WHAT YOU SHOULD DO: The lines to copy are those with "corners" in them. Pull each one from the entries below.

Rendered images with source text
++++++++++

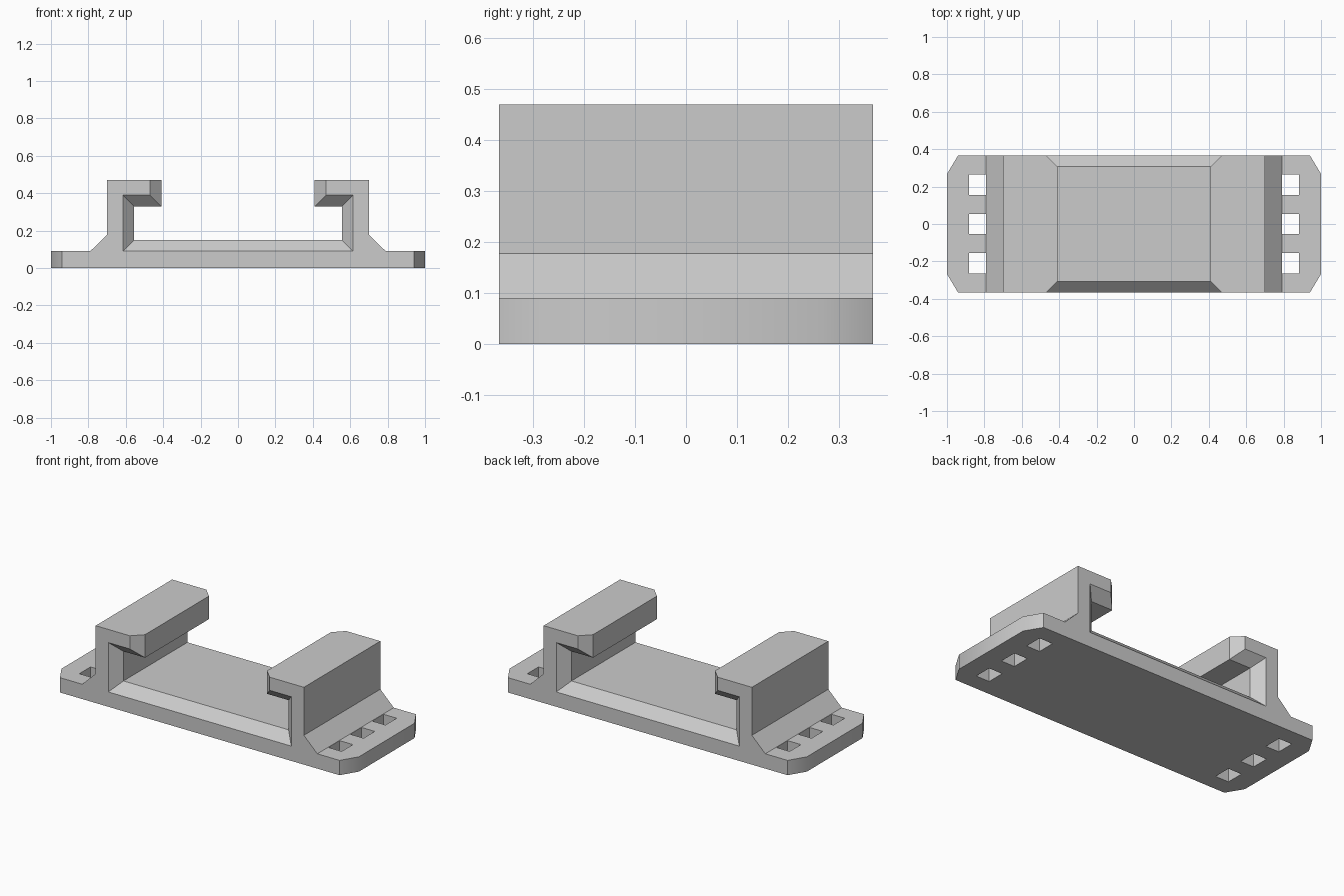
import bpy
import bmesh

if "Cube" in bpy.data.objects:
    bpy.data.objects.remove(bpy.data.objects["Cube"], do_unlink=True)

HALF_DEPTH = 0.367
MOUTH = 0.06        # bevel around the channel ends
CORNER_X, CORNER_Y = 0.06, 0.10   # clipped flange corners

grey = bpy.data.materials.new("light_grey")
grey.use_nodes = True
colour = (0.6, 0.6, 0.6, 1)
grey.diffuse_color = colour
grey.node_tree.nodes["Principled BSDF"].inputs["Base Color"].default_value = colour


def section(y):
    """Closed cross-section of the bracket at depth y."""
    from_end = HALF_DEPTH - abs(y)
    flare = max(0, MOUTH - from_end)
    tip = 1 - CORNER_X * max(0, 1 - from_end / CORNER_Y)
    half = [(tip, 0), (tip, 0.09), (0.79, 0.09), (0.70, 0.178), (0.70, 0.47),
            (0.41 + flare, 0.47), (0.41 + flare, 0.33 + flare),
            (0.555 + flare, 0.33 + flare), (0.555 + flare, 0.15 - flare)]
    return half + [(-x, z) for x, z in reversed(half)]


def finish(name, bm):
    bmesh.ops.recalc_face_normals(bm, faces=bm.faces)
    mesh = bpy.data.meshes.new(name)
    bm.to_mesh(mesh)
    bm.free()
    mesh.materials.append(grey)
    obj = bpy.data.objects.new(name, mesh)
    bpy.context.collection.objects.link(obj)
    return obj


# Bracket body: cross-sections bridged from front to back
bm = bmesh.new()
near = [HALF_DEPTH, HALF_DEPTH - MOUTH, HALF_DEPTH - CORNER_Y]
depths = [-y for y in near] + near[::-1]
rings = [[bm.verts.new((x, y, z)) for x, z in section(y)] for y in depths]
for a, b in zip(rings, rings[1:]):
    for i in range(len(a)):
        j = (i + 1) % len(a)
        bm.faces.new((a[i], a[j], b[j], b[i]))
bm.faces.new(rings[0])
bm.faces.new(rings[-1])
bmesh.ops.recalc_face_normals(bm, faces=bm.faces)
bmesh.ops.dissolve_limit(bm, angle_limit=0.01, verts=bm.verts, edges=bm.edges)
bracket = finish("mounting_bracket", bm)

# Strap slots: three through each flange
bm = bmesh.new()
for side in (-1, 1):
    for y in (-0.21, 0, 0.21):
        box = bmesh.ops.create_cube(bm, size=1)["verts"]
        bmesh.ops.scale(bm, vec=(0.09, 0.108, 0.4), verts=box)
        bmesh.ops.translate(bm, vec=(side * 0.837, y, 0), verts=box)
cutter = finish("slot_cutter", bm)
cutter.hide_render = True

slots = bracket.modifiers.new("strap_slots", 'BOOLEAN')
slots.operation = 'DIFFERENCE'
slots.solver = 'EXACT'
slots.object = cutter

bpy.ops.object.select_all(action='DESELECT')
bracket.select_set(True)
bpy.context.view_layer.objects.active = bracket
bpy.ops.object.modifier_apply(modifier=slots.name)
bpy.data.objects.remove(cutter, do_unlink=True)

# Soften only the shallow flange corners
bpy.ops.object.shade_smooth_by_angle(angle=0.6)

++++++++++

SOLUTION TO THIS PROBLEM:
CORNER_X, CORNER_Y = 0.06, 0.10   # clipped flange corners
# Soften only the shallow flange corners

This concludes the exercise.